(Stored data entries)
/---
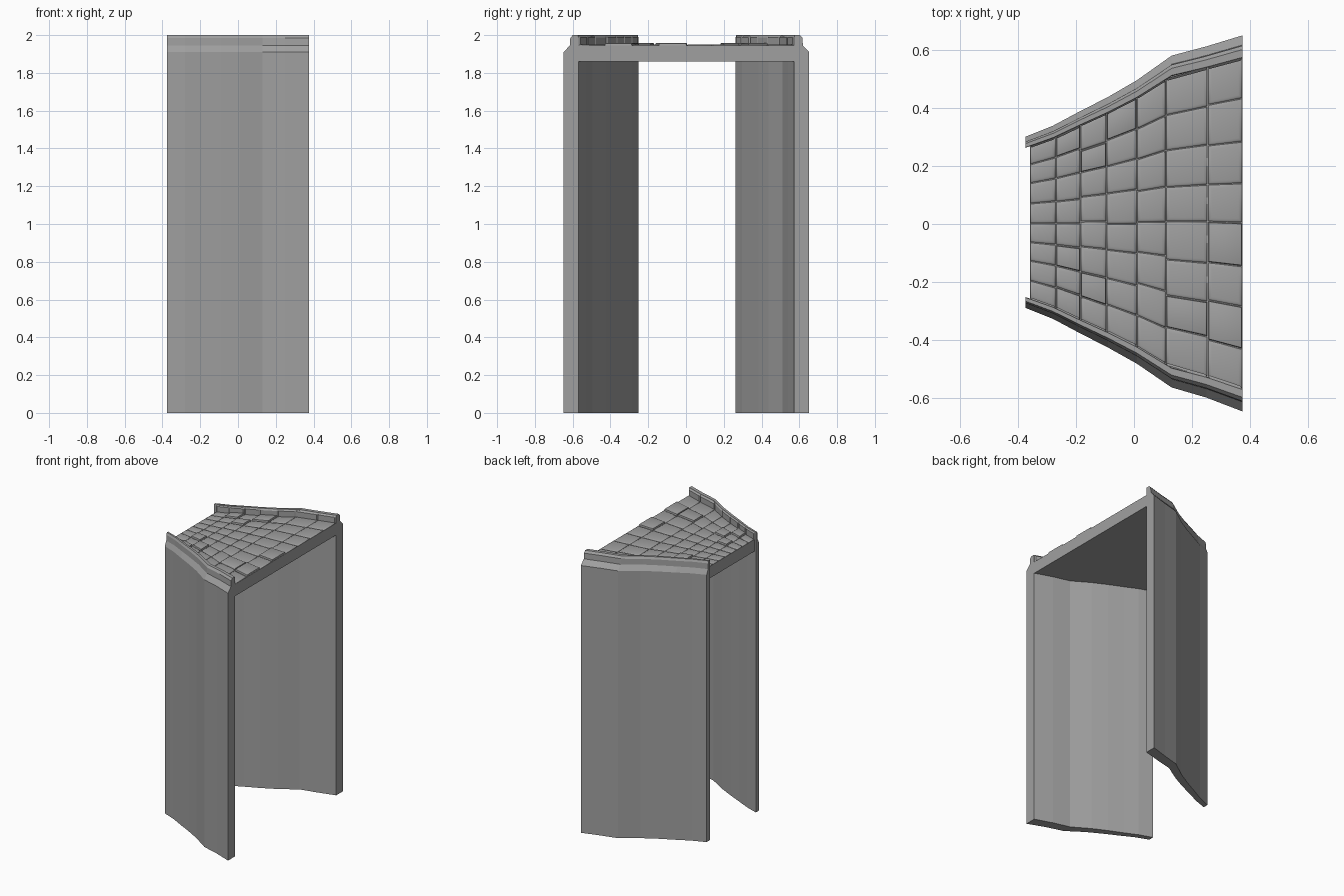
import bpy, bmesh, math, random

random.seed(4)
if "Cube" in bpy.data.objects:
    bpy.data.objects.remove(bpy.data.objects["Cube"], do_unlink=True)

stone = bpy.data.materials.new("grey stone")
stone.use_nodes = True
GREY = (0.35, 0.35, 0.35, 1)
stone.diffuse_color = GREY
stone.node_tree.nodes["Principled BSDF"].inputs["Base Color"].default_value = GREY

# Plan outline of the two flaring walls
XS = [-0.375, -0.28, -0.19, -0.09, 0.01, 0.13, 0.25, 0.375]
BACK = [0.302, 0.34, 0.388, 0.439, 0.497, 0.582, 0.614, 0.652]
FRONT = [-0.29, -0.328, -0.376, -0.427, -0.483, -0.565, -0.6, -0.648]
DECK_LOW, DECK_HIGH, DECK_START = 1.86, 1.945, -0.36


def outer(ys, x):
    """Outer wall face at x, by straight lines between outline points."""
    for i in range(len(XS) - 1):
        if x <= XS[i + 1]:
            t = (x - XS[i]) / (XS[i + 1] - XS[i])
            return ys[i] + t * (ys[i + 1] - ys[i])
    return ys[-1]


def inner(ys, x):
    """Inner wall face; the wall thickens along its length."""
    y = outer(ys, x)
    return y - math.copysign(0.004 + 0.115 * abs(y), y)


def finish(name, bm, smooth=False):
    bmesh.ops.recalc_face_normals(bm, faces=bm.faces)
    mesh = bpy.data.meshes.new(name)
    bm.to_mesh(mesh)
    bm.free()
    mesh.materials.append(stone)
    ob = bpy.data.objects.new(name, mesh)
    bpy.context.collection.objects.link(ob)
    if smooth:
        bpy.ops.object.select_all(action="DESELECT")
        ob.select_set(True)
        bpy.context.view_layer.objects.active = ob
        bpy.ops.object.shade_smooth_by_angle(angle=math.radians(50))
    return ob


def loft(bm, rings):
    """Skin closed rings of points and cap both ends."""
    loops = [[bm.verts.new(p) for p in ring] for ring in rings]
    n = len(loops[0])
    for a, b in zip(loops, loops[1:]):
        for i in range(n):
            bm.faces.new((a[i], a[(i + 1) % n], b[(i + 1) % n], b[i]))
    bm.faces.new(loops[0])
    bm.faces.new(loops[-1])


# Wall section: share of the thickness from the outer face, and height
SECTION = [(0, 0), (0, 1.91), (0.42, 1.945), (0.45, 1.985),
           (0.62, 2.0), (0.96, 2.0), (1, 1.99), (1, 0)]


def wall(name, ys):
    bm = bmesh.new()
    rings = []
    for x in XS:
        a, b = outer(ys, x), inner(ys, x)
        rings.append([(x, a + (b - a) * s, z) for s, z in SECTION])
    loft(bm, rings)
    finish(name, bm)


wall("back_wall", BACK)
wall("front_wall", FRONT)

# Deck slab between the walls
bm = bmesh.new()
loft(bm, [[(x, inner(FRONT, x), DECK_LOW), (x, inner(BACK, x), DECK_LOW),
           (x, inner(BACK, x), DECK_HIGH), (x, inner(FRONT, x), DECK_HIGH)]
          for x in [DECK_START] + XS[1:]])
finish("deck_slab", bm)

# Paving stones in a fan of rows
COLS = [-0.36, -0.27, -0.185, -0.095, 0.01, 0.11, 0.255, 0.375]
ROWS = 8
RAISED = {(1, 7), (2, 6), (3, 7), (1, 2), (1, 0), (2, 1), (5, 1), (6, 3), (6, 1)}


def paver(bm, x0, x1, f0, f1, top, soft):
    def ring(inset, z):
        points = []
        for x, f, dy in ((x0 + inset, f0, inset), (x1 - inset, f0, inset),
                         (x1 - inset, f1, -inset), (x0 + inset, f1, -inset)):
            a, b = inner(FRONT, x), inner(BACK, x)
            points.append((x, a + (b - a) * f + dy, z))
        return points
    loft(bm, [ring(0.001, DECK_HIGH - 0.004), ring(0.002, DECK_HIGH + 0.001),
              ring(soft * 0.5, top - 0.002), ring(soft, top)])


bm = bmesh.new()
for c in range(len(COLS) - 1):
    cuts = [r / ROWS + random.uniform(-0.008, 0.008) for r in range(ROWS + 1)]
    cuts[0], cuts[-1] = 0, 1
    for r in range(ROWS):
        high = (c, r) in RAISED
        paver(bm, COLS[c], COLS[c + 1], cuts[r], cuts[r + 1],
              1.958 if high else 1.951, 0.008 if high else 0.014)
finish("paving_stones", bm, smooth=True)


# Thin facing blocks along the inside of each parapet
def facing(name, ys):
    bm = bmesh.new()
    side = math.copysign(1, ys[0])
    for x0, x1 in zip(COLS, COLS[1:]):
        depth = random.uniform(0.004, 0.008)
        rings = []
        for x, d in ((x0 + 0.002, 0.001), (x0 + 0.007, depth),
                     (x1 - 0.007, depth), (x1 - 0.002, 0.001)):
            y = inner(ys, x)
            rings.append([(x, y + side * 0.002, DECK_HIGH), (x, y - side * d, DECK_HIGH),
                          (x, y - side * d, 1.988), (x, y + side * 0.002, 1.996)])
        loft(bm, rings)
    finish(name, bm)


facing("back_parapet_blocks", BACK)
facing("front_parapet_blocks", FRONT)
\---
Requirement:
Reprint the entries above exactly, images removed.

Exercise answer:
import bpy, bmesh, math, random

random.seed(4)
if "Cube" in bpy.data.objects:
    bpy.data.objects.remove(bpy.data.objects["Cube"], do_unlink=True)

stone = bpy.data.materials.new("grey stone")
stone.use_nodes = True
GREY = (0.35, 0.35, 0.35, 1)
stone.diffuse_color = GREY
stone.node_tree.nodes["Principled BSDF"].inputs["Base Color"].default_value = GREY

# Plan outline of the two flaring walls
XS = [-0.375, -0.28, -0.19, -0.09, 0.01, 0.13, 0.25, 0.375]
BACK = [0.302, 0.34, 0.388, 0.439, 0.497, 0.582, 0.614, 0.652]
FRONT = [-0.29, -0.328, -0.376, -0.427, -0.483, -0.565, -0.6, -0.648]
DECK_LOW, DECK_HIGH, DECK_START = 1.86, 1.945, -0.36


def outer(ys, x):
    """Outer wall face at x, by straight lines between outline points."""
    for i in range(len(XS) - 1):
        if x <= XS[i + 1]:
            t = (x - XS[i]) / (XS[i + 1] - XS[i])
            return ys[i] + t * (ys[i + 1] - ys[i])
    return ys[-1]


def inner(ys, x):
    """Inner wall face; the wall thickens along its length."""
    y = outer(ys, x)
    return y - math.copysign(0.004 + 0.115 * abs(y), y)


def finish(name, bm, smooth=False):
    bmesh.ops.recalc_face_normals(bm, faces=bm.faces)
    mesh = bpy.data.meshes.new(name)
    bm.to_mesh(mesh)
    bm.free()
    mesh.materials.append(stone)
    ob = bpy.data.objects.new(name, mesh)
    bpy.context.collection.objects.link(ob)
    if smooth:
        bpy.ops.object.select_all(action="DESELECT")
        ob.select_set(True)
        bpy.context.view_layer.objects.active = ob
        bpy.ops.object.shade_smooth_by_angle(angle=math.radians(50))
    return ob


def loft(bm, rings):
    """Skin closed rings of points and cap both ends."""
    loops = [[bm.verts.new(p) for p in ring] for ring in rings]
    n = len(loops[0])
    for a, b in zip(loops, loops[1:]):
        for i in range(n):
            bm.faces.new((a[i], a[(i + 1) % n], b[(i + 1) % n], b[i]))
    bm.faces.new(loops[0])
    bm.faces.new(loops[-1])


# Wall section: share of the thickness from the outer face, and height
SECTION = [(0, 0), (0, 1.91), (0.42, 1.945), (0.45, 1.985),
           (0.62, 2.0), (0.96, 2.0), (1, 1.99), (1, 0)]


def wall(name, ys):
    bm = bmesh.new()
    rings = []
    for x in XS:
        a, b = outer(ys, x), inner(ys, x)
        rings.append([(x, a + (b - a) * s, z) for s, z in SECTION])
    loft(bm, rings)
    finish(name, bm)


wall("back_wall", BACK)
wall("front_wall", FRONT)

# Deck slab between the walls
bm = bmesh.new()
loft(bm, [[(x, inner(FRONT, x), DECK_LOW), (x, inner(BACK, x), DECK_LOW),
           (x, inner(BACK, x), DECK_HIGH), (x, inner(FRONT, x), DECK_HIGH)]
          for x in [DECK_START] + XS[1:]])
finish("deck_slab", bm)

# Paving stones in a fan of rows
COLS = [-0.36, -0.27, -0.185, -0.095, 0.01, 0.11, 0.255, 0.375]
ROWS = 8
RAISED = {(1, 7), (2, 6), (3, 7), (1, 2), (1, 0), (2, 1), (5, 1), (6, 3), (6, 1)}


def paver(bm, x0, x1, f0, f1, top, soft):
    def ring(inset, z):
        points = []
        for x, f, dy in ((x0 + inset, f0, inset), (x1 - inset, f0, inset),
                         (x1 - inset, f1, -inset), (x0 + inset, f1, -inset)):
            a, b = inner(FRONT, x), inner(BACK, x)
            points.append((x, a + (b - a) * f + dy, z))
        return points
    loft(bm, [ring(0.001, DECK_HIGH - 0.004), ring(0.002, DECK_HIGH + 0.001),
              ring(soft * 0.5, top - 0.002), ring(soft, top)])


bm = bmesh.new()
for c in range(len(COLS) - 1):
    cuts = [r / ROWS + random.uniform(-0.008, 0.008) for r in range(ROWS + 1)]
    cuts[0], cuts[-1] = 0, 1
    for r in range(ROWS):
        high = (c, r) in RAISED
        paver(bm, COLS[c], COLS[c + 1], cuts[r], cuts[r + 1],
              1.958 if high else 1.951, 0.008 if high else 0.014)
finish("paving_stones", bm, smooth=True)


# Thin facing blocks along the inside of each parapet
def facing(name, ys):
    bm = bmesh.new()
    side = math.copysign(1, ys[0])
    for x0, x1 in zip(COLS, COLS[1:]):
        depth = random.uniform(0.004, 0.008)
        rings = []
        for x, d in ((x0 + 0.002, 0.001), (x0 + 0.007, depth),
                     (x1 - 0.007, depth), (x1 - 0.002, 0.001)):
            y = inner(ys, x)
            rings.append([(x, y + side * 0.002, DECK_HIGH), (x, y - side * d, DECK_HIGH),
                          (x, y - side * d, 1.988), (x, y + side * 0.002, 1.996)])
        loft(bm, rings)
    finish(name, bm)


facing("back_parapet_blocks", BACK)
facing("front_parapet_blocks", FRONT)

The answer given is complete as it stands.